Learn the basics before trying to do complex subjects. There are dozens of kinds of flowers with simple shapes which would let someone learn about having one petal on top of or behind another, shadows, making the centers recede, etc. Why does everyone seem to want to begin with a rose! Surely one of the more complex floral shapes around.

Same thing with buildings. Pick a simple one and learn to do the perspective right, the roof line, the windows, doors, and surrounding trees and shrubs before trying to do a whole street or the palace at Versailles.

I guess you could say when learning to use watercolors that it is good to crawl before you walk and walk before you run.

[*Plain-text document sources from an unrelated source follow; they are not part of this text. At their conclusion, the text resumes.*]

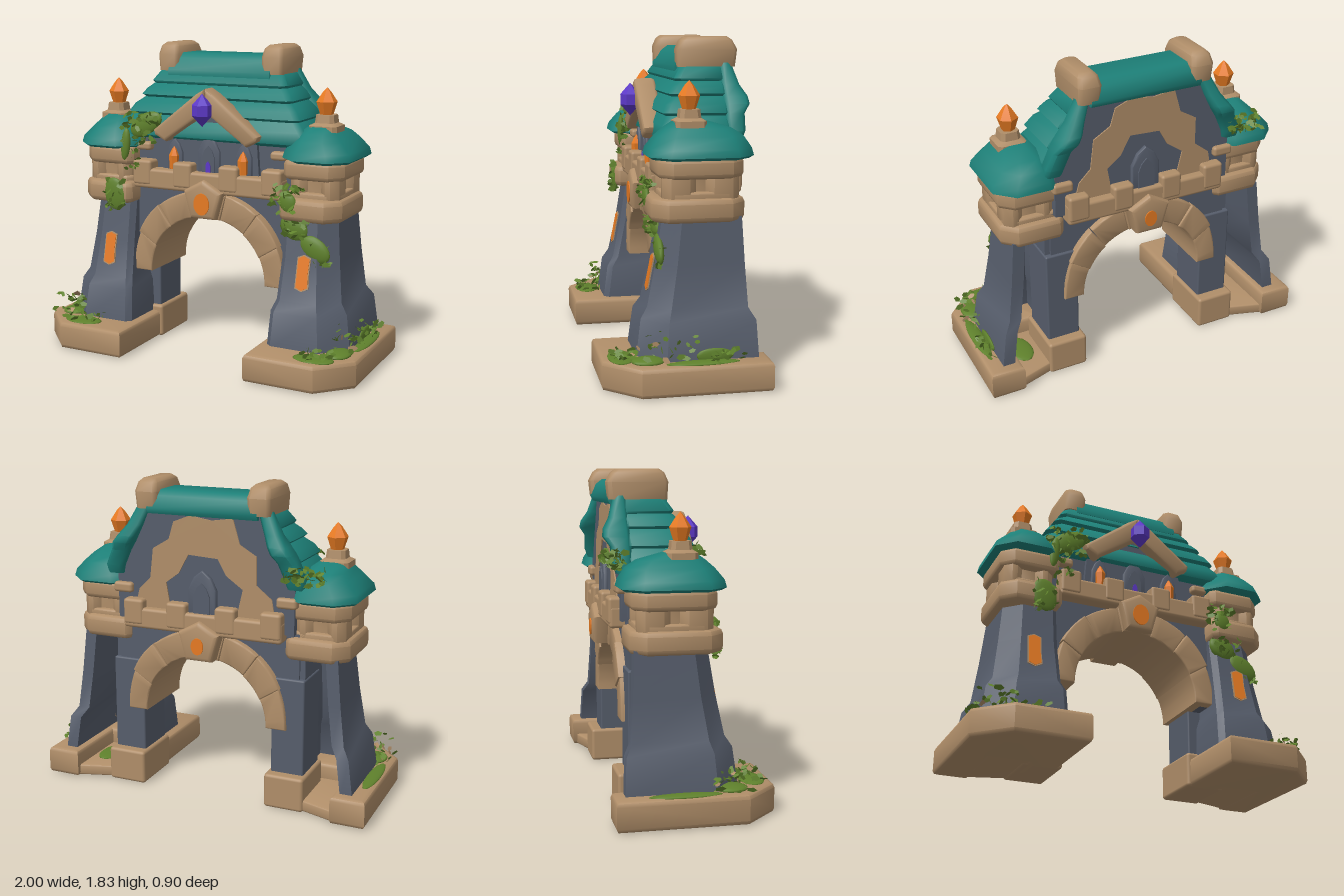
import * as THREE from 'three';
import { mergeGeometries, toCreasedNormals } from 'three/addons/utils/BufferGeometryUtils.js';
import { RoundedBoxGeometry } from 'three/addons/geometries/RoundedBoxGeometry.js';

const material = (name, color, side = THREE.FrontSide) => {
  const m = new THREE.MeshStandardMaterial({ color, side });
  m.name = name;
  return m;
};

export function createModel() {
  const model = new THREE.Group();
  const stone = material('sandstone', 0xb08e69);
  const slate = material('slate', 0x565d6b);
  const tile = material('teal tile', 0x1d8078);
  const glow = material('orange glow', 0xe67a22);
  const gem = material('purple gem', 0x5d39c8);
  const leaf = material('leaf green', 0x5f812c, THREE.DoubleSide);

  const add = (name, geo, mat, x = 0, y = 0, z = 0) => {
    const mesh = new THREE.Mesh(geo, mat);
    mesh.name = name;
    mesh.position.set(x, y, z);
    model.add(mesh);
    return mesh;
  };
  const shapeOf = (pts) => new THREE.Shape(pts.map((p) => new THREE.Vector2(p[0], p[1])));
  const extrude = (shape, depth, b) => new THREE.ExtrudeGeometry(shape, {
    depth: depth - 2 * b, bevelEnabled: b > 0, bevelThickness: b, bevelSize: b,
    bevelOffset: -b, bevelSegments: 2, curveSegments: 20 }).translate(0, 0, b);
  // Outline in x,y pushed from z0 to z1
  const block = (name, shape, z0, z1, mat, b = 0.015) =>
    add(name, toCreasedNormals(extrude(Array.isArray(shape) ? shapeOf(shape) : shape, z1 - z0, b), 0.8), mat, 0, 0, z0);
  // Outline in x,z filled from y0 to y1
  const slab = (name, pts, y0, y1, mat, b = 0.02) =>
    add(name, toCreasedNormals(extrude(shapeOf(pts), y1 - y0, b).rotateX(Math.PI / 2), 0.8), mat, 0, y1, 0);
  const box = (name, x, y, z, w, h, d, mat = stone, r = 0.018) =>
    add(name, new RoundedBoxGeometry(w, h, d, 2, r), mat, x, y, z);

  // Skin through stacked outlines: levels of [y, [[x, z], ...]]
  const loft = (name, levels, mat, crease = 0.6) => {
    const rings = levels.map(([y, pts]) => {
      const v = pts.map((p) => new THREE.Vector2(p[0], p[1]));
      return [y, THREE.ShapeUtils.area(v) < 0 ? v.reverse() : v];
    });
    const n = rings[0][1].length, pos = [], idx = [];
    rings.forEach(([y, v]) => v.forEach((p) => pos.push(p.x, y, p.y)));
    for (let k = 0; k < rings.length - 1; k++) for (let i = 0; i < n; i++) {
      const a = k * n + i, b = k * n + (i + 1) % n;
      idx.push(a, a + n, b, b, a + n, b + n);
    }
    const top = (rings.length - 1) * n;
    THREE.ShapeUtils.triangulateShape(rings[0][1], []).forEach(([a, b, c]) => idx.push(a, b, c));
    THREE.ShapeUtils.triangulateShape(rings[rings.length - 1][1], []).forEach(([a, b, c]) => idx.push(top + a, top + c, top + b));
    const geo = new THREE.BufferGeometry();
    geo.setAttribute('position', new THREE.Float32BufferAttribute(pos, 3));
    geo.setIndex(idx);
    return add(name, toCreasedNormals(geo, crease), mat);
  };
  // Rectangle with cut corners, c at the outside and k at the inside
  const cut = (s, x0, x1, z0, z1, c, k = c) => [[x0 + k, z0], [x1 - c, z0], [x1, z0 + c], [x1, z1 - c],
    [x1 - c, z1], [x0 + k, z1], [x0, z1 - k], [x0, z0 + k]].map(([x, z]) => [x * s, z]);
  const oval = (x, y, rx, ry) => new THREE.Shape().absellipse(x, y, rx, ry, 0, Math.PI * 2);
  const pointed = (x, y, w, h) => [[x - w, y], [x + w, y], [x + w, y + h * 0.6], [x + w * 0.6, y + h * 0.85], [x, y + h], [x - w * 0.6, y + h * 0.85], [x - w, y + h * 0.6]];
  const lathe = (pts, n) => toCreasedNormals(new THREE.LatheGeometry(pts.map((p) => new THREE.Vector2(...p)), n), 0.3);

  for (const s of [1, -1]) {
    const flip = (pts) => pts.map(([x, z]) => [x * s, z]);
    // Plinth, with a channel open to the back
    slab('plinthFloor', flip([[0.42, -0.34], [0.6, -0.34], [0.82, -0.41], [0.97, -0.41], [0.97, 0.25], [0.8, 0.42], [0.42, 0.42]]), 0.005, 0.07, stone, 0.01);
    slab('plinth', flip([[1, -0.43], [1, 0.27], [0.82, 0.455], [0.4, 0.455], [0.4, -0.2], [0.6, -0.2], [0.6, 0], [0.8, 0], [0.8, -0.43]]), 0, 0.165, stone, 0.025);
    box('pillarBase', s * 0.5, 0.1, -0.19, 0.235, 0.2, 0.34);
    box('pillar', s * 0.5, 0.45, -0.17, 0.195, 0.62, 0.26, slate, 0.01);

    // Tapered tower, hollow at the back
    loft('tower', [[0.15, 0.45, 0.91, -0.37, 0.265, 0.14], [0.36, 0.46, 0.88, -0.36, 0.237, 0.13],
      [0.42, 0.48, 0.84, -0.325, 0.198, 0.11], [0.65, 0.49, 0.81, -0.312, 0.15, 0.1], [0.9, 0.49, 0.785, -0.3, 0.11, 0.09]]
      .map(([y, x0, x1, zb, zf, c]) => [y, flip([[x1, zb], [x1, zf - c], [x1 - c, zf], [x0 + 0.03, zf], [x0, zf - 0.03],
        [x0, -0.27], [x0 + 0.1, -0.27], [x0 + 0.1, zf - 0.12], [x1 - 0.07, zf - 0.12], [x1 - 0.07, zb]])]), slate);

    // Glowing slit window on the sloping front
    for (const [name, w, h, d, m] of [['windowFrame', 0.042, 0.105, 0.006, stone], ['towerWindow', 0.035, 0.098, 0.009, glow]]) {
      const pts = [[-w, -h * 0.85], [0, -h], [w, -h * 0.8], [w * 0.9, 0], [w, h * 0.85], [0, h], [-w * 0.9, h * 0.85]];
      const win = block(name, pts, 0, d, m, 0);
      win.position.set(s * 0.635, 0.585, 0.164);
      win.rotation.x = -0.19;
    }

    // Gallery: cornice, piers with openings, cap
    slab('towerCornice', cut(s, 0.48, 0.835, -0.32, 0.18, 0.08, 0.03), 0.875, 1.005, stone, 0.03);
    slab('galleryCore', cut(s, 0.52, 0.77, -0.25, 0.09, 0.05), 0.98, 1.14, stone, 0);
    slab('gallerySill', cut(s, 0.505, 0.81, -0.285, 0.125, 0.06, 0.03), 0.98, 1.035, stone, 0.01);
    for (const x of [0.58, 0.76]) for (const z of [-0.195, 0.035])
      slab('galleryPier', cut(s, x - 0.06, x + 0.05, z - 0.09, z + 0.09, 0.04), 0.99, 1.14, stone, 0.008);
    slab('galleryCap', cut(s, 0.49, 0.835, -0.31, 0.145, 0.07, 0.03), 1.105, 1.215, stone, 0.025);

    // Flared tower roof and finial
    loft('towerRoof', [[1.205, 0.5, 0.85, -0.34, 0.17, 0.09], [1.22, 0.47, 0.87, -0.365, 0.195, 0.1], [1.26, 0.48, 0.862, -0.355, 0.185, 0.1],
      [1.32, 0.52, 0.805, -0.32, 0.14, 0.08], [1.36, 0.55, 0.77, -0.26, 0.095, 0.06], [1.4, 0.6, 0.735, -0.12, 0.04, 0.03]]
      .map(([y, x0, x1, z0, z1, c]) => [y, cut(s, x0, x1, z0, z1, c)]), tile, 1);
    loft('finialBase', [[1.36, 0.6, 0.765], [1.4, 0.6, 0.765], [1.415, 0.625, 0.74], [1.46, 0.63, 0.735]]
      .map(([y, a, b]) => [y, cut(s, a, b, -0.035 - (b - a) / 2, -0.035 + (b - a) / 2, 0.02)]), stone);
    add('finialFlame', lathe([[0, 0], [0.034, 0], [0.06, 0.08], [0.024, 0.135], [0, 0.16]], 6), glow, s * 0.68, 1.45, -0.035);

    // Ridge end stone
    loft('ridgeStone', [[1.665, 0.275, 0.4, -0.36, -0.04], [1.76, 0.27, 0.405, -0.37, -0.035], [1.81, 0.28, 0.395, -0.345, -0.055], [1.83, 0.3, 0.375, -0.32, -0.08]]
      .map(([y, a, b, c, d]) => [y, cut(s, a, b, c, d, 0.02)]), stone, 0.9);
    // Roof lip overhanging the back wall
    loft('roofLip', [[1.28, 0.5, 0.6, -0.35], [1.33, 0.49, 0.6, -0.37], [1.42, 0.45, 0.56, -0.375], [1.47, 0.42, 0.535, -0.41],
      [1.51, 0.4, 0.505, -0.405], [1.57, 0.37, 0.46, -0.37], [1.69, 0.32, 0.4, -0.335]]
      .map(([y, a, b, z]) => [y, cut(s, a, b, z, -0.27, 0.02)]), tile, 1);

    // Gable beam, eave stones and lamps
    block('gableBeam', flip([[0, 1.585], [0.06, 1.55], [0.34, 1.33], [0.33, 1.3], [0.26, 1.265], [0, 1.45]]), 0.02, 0.145, stone, 0.02);
    box('eaveBlock', s * 0.44, 1.22, 0.05, 0.1, 0.05, 0.08);
    box('rearEaveBlock', s * 0.5, 1.2, -0.32, 0.12, 0.06, 0.07);
    block('lampNiche', pointed(s * 0.225, 1.08, 0.05, 0.2), 0.06, 0.085, slate, 0.006);
    add('lamp', lathe([[0, 0], [0.028, 0], [0.032, 0.08], [0.015, 0.115], [0, 0.135]], 6), glow, s * 0.225, 1.1, 0.09);
  }

  // Arch stones and the wall around them; the power p tunes the fullness of the curve
  const arc = (t, rx, ry, p = 0.92) => [rx * Math.sign(Math.cos(t)) * Math.abs(Math.cos(t)) ** p, 0.46 + ry * Math.abs(Math.sin(t)) ** p];
  const inner = Array.from({ length: 17 }, (_, i) => arc(Math.PI * (1 - i / 16), 0.43, 0.43));
  block('archWall', [[-0.56, 0.46], ...inner, [0.56, 0.46], [0.56, 1.02], [-0.56, 1.02]], -0.285, 0.06, slate, 0);
  const stones = 7;
  for (let i = 0; i < stones; i++) {
    const out = 0.008 * (i % 2), pts = [];
    const angle = (k) => Math.PI * (i + k / 5) / stones;
    for (let k = 0; k <= 5; k++) pts.push(arc(angle(k), 0.375, 0.37, 0.96));
    for (let k = 5; k >= 0; k--) pts.push(arc(angle(k), 0.495 + out, 0.52));
    block('archStone', pts, -0.322 - out, 0.115 + out, stone, 0.008);
  }

  // Parapets, merlons and keystones on both faces
  for (const f of [1, -1]) {
    const z = (d) => f > 0 ? 0.055 + d : -0.295 - d;
    box('parapet', 0, 1.035, z(0.035), 0.97, 0.12, 0.1);
    for (const x of [-0.42, -0.15, 0.15, 0.42]) box('merlon', x, 1.07, z(0.04), 0.125, 0.15, 0.1);
    const span = (a, b) => [Math.min(z(a), z(b)), Math.max(z(a), z(b))];
    block('keystone', [[0, 1.06], [-0.125, 0.99], [-0.08, 0.83], [0.08, 0.83], [0.125, 0.99]], ...span(0, 0.12), stone, 0.025);
    const size = f > 0 ? 1 : 0.75;
    block('keystoneLight', oval(0, 0.92, 0.05 * size, 0.064 * size), ...span(0.118, 0.126), glow, 0);
  }

  // Upper hall with front gable and niche
  box('hall', 0, 1.16, -0.125, 1.06, 0.34, 0.34, slate, 0.01);
  block('gableWall', [[-0.32, 1.04], [0.32, 1.04], [0.3, 1.3], [0, 1.53], [-0.3, 1.3]], -0.1, 0.07, slate, 0);
  block('nicheFrame', pointed(0, 1.08, 0.07, 0.23), 0.065, 0.085, slate, 0.006);
  block('niche', pointed(0, 1.08, 0.04, 0.17), 0.084, 0.091, slate, 0);
  block('nicheGlow', pointed(0, 1.09, 0.016, 0.07), 0.09, 0.096, gem, 0);
  add('gem', lathe([[0, -0.095], [0.058, -0.03], [0.058, 0.03], [0, 0.095]], 6), gem, 0, 1.465, 0.165);

  // Tiled main roof in overlapping courses
  loft('mainRoof', [[1.27, 0.6, 0.06], [1.29, 0.62, 0.095], [1.36, 0.585, 0.085], [1.41, 0.54, 0.055], [1.425, 0.555, 0.075], [1.47, 0.525, 0.055],
    [1.51, 0.475, 0.015], [1.525, 0.49, 0.035], [1.56, 0.465, 0.01], [1.59, 0.43, -0.02], [1.605, 0.44, -0.01], [1.69, 0.385, -0.065]]
    .map(([y, w, zf]) => [y, cut(1, -w, w, -0.3, zf, 0.03)]), tile, 1.3);
  // Cross roof behind the gable
  block('gableRoof', [[0, 1.55], [-0.3, 1.32], [-0.28, 1.26], [0.28, 1.26], [0.3, 1.32]], -0.15, 0.05, tile, 0);
  loft('ridge', [[1.64, -0.35, -0.03], [1.67, -0.365, -0.03], [1.74, -0.34, -0.07], [1.77, -0.3, -0.11]]
    .map(([y, a, b]) => [y, [[-0.33, a], [0.33, a], [0.33, b], [-0.33, b]]]), tile, 1);

  // Back wall with bare patches of stone and a niche
  block('backWall', [[-0.54, 1.02], [0.54, 1.02], [0.54, 1.34], [0.38, 1.67], [-0.38, 1.67], [-0.54, 1.34]], -0.325, -0.29, slate, 0);
  const patch = shapeOf([[-0.44, 1.05], [0.44, 1.05], [0.4, 1.2], [0.33, 1.27], [0.31, 1.44], [0.21, 1.5], [0.18, 1.6], [0.08, 1.64],
    [-0.05, 1.62], [-0.18, 1.64], [-0.22, 1.5], [-0.32, 1.44], [-0.32, 1.28], [-0.41, 1.21]]);
  patch.holes.push(new THREE.Path(shapeOf([[-0.2, 1.08], [-0.24, 1.25], [-0.14, 1.32], [-0.09, 1.41], [0.09, 1.42], [0.15, 1.31], [0.23, 1.25], [0.2, 1.08]]).getPoints()));
  block('barePatch', patch, -0.333, -0.324, stone, 0);
  block('backNicheFrame', pointed(0, 1.07, 0.085, 0.27), -0.35, -0.32, slate, 0.008);
  block('backNiche', pointed(0, 1.07, 0.05, 0.2), -0.358, -0.349, slate, 0);

  // Ivy: flattened mats and scattered leaves
  let seed = 7;
  const rnd = () => (seed = (seed * 16807) % 2147483647) / 2147483647;
  const leaves = (name, x, y, z, rx, ry, rz, count, mat) => {
    const parts = [];
    for (let i = 0; i < count; i++) {
      const g = new THREE.CircleGeometry(0.016 + rnd() * 0.016, 5).scale(1, 0.6, 1);
      g.rotateX(rnd() * 2.4 - 1.2).rotateY(rnd() * 6).rotateZ(rnd() * 2 - 1);
      parts.push(g.translate((rnd() * 2 - 1) * rx, (rnd() * 2 - 1) * ry, (rnd() * 2 - 1) * rz));
    }
    add(name, mergeGeometries(parts), mat, x, y, z);
  };
  const ivy = [ // x, y, z, rx, ry, rz, leaf count
    [-0.86, 0.23, 0.2, 0.12, 0.06, 0.1, 44], [-0.72, 0.185, 0.33, 0.1, 0.015, 0.08, 20], [0.78, 0.185, 0.33, 0.1, 0.015, 0.08, 20],
    [0.91, 0.23, 0.1, 0.07, 0.08, 0.14, 44], [-0.44, 1.34, 0.11, 0.12, 0.09, 0.03, 48], [-0.48, 1.18, 0.14, 0.06, 0.09, 0.03, 26],
    [-0.59, 0.92, 0.18, 0.07, 0.1, 0.02, 28], [0.53, 1.0, 0.17, 0.09, 0.08, 0.03, 50], [0.58, 0.84, 0.16, 0.08, 0.06, 0.02, 22],
    [0.72, 0.7, 0.13, 0.06, 0.08, 0.02, 14], [-0.61, 1.36, -0.38, 0.1, 0.05, 0.05, 54], [0.95, 0.2, -0.2, 0.03, 0.03, 0.1, 18]];
  for (const row of ivy) leaves('leaves', ...row, leaf);
  for (const s of [1, -1]) leaves('witheredLeaves', s * 0.88, 0.22, 0.18, 0.09, 0.05, 0.1, 12, stone);
  // Ivy mats: x, y, z, rx, ry, rz, tilt
  for (const [x, y, z, rx, ry, rz, tilt] of [[-0.72, 0.165, 0.35, 0.12, 0.012, 0.07, 0], [0.78, 0.165, 0.35, 0.12, 0.012, 0.07, 0],
    [-0.945, 0.165, -0.06, 0.04, 0.012, 0.2, 0], [0.945, 0.165, -0.06, 0.04, 0.012, 0.2, 0], [-0.87, 0.17, 0.2, 0.08, 0.02, 0.09, 0],
    [0.88, 0.17, 0.22, 0.07, 0.02, 0.09, 0], [0.91, 0.19, -0.13, 0.012, 0.04, 0.1, 0], [0.72, 0.07, -0.15, 0.07, 0.015, 0.12, 0],
    [-0.59, 0.93, 0.172, 0.075, 0.1, 0.018, 0.2], [-0.42, 1.35, 0.085, 0.12, 0.065, 0.025, 0.5], [-0.53, 1.23, 0.14, 0.03, 0.1, 0.02, -0.1],
    [0.54, 0.98, 0.17, 0.05, 0.06, 0.02, 0.3], [0.56, 0.83, 0.12, 0.09, 0.07, 0.03, -0.6], [0.69, 0.72, 0.128, 0.1, 0.065, 0.025, -0.6]]) {
    const mat = add('ivyMat', new THREE.IcosahedronGeometry(1, 2).scale(rx, ry, rz), leaf, x, y, z);
    mat.rotation.z = tilt;
  }
  return model;
}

Soon you'll be dancing around with the best. In other words, practice, practice, practice.

05-14-2003, 08:03 AM
I'm sure I've committed all the "no-no's" at least once. But I also like the sentence that says, "There are no rules in watercolors; just consequences".

And is it BillyG that says, "Paint like a millionaire!". I like that rule; which I would like to apply more often.

My advice is if you decide to buy a book, and I've bought plenty and learned from them, is to decide if you like the style of the author before you decide to copy him/her. Seems like common sense, but I haven't always used common sense I guess.

06-01-2003, 10:24 AM
This post should be rated no so much for beginners but for everyone. Sometimes you have to make a mistake just to see what happens, then learn from it (ask any parent of a teenager). This reminder is great to keep you from doing it again when you forget the lesson.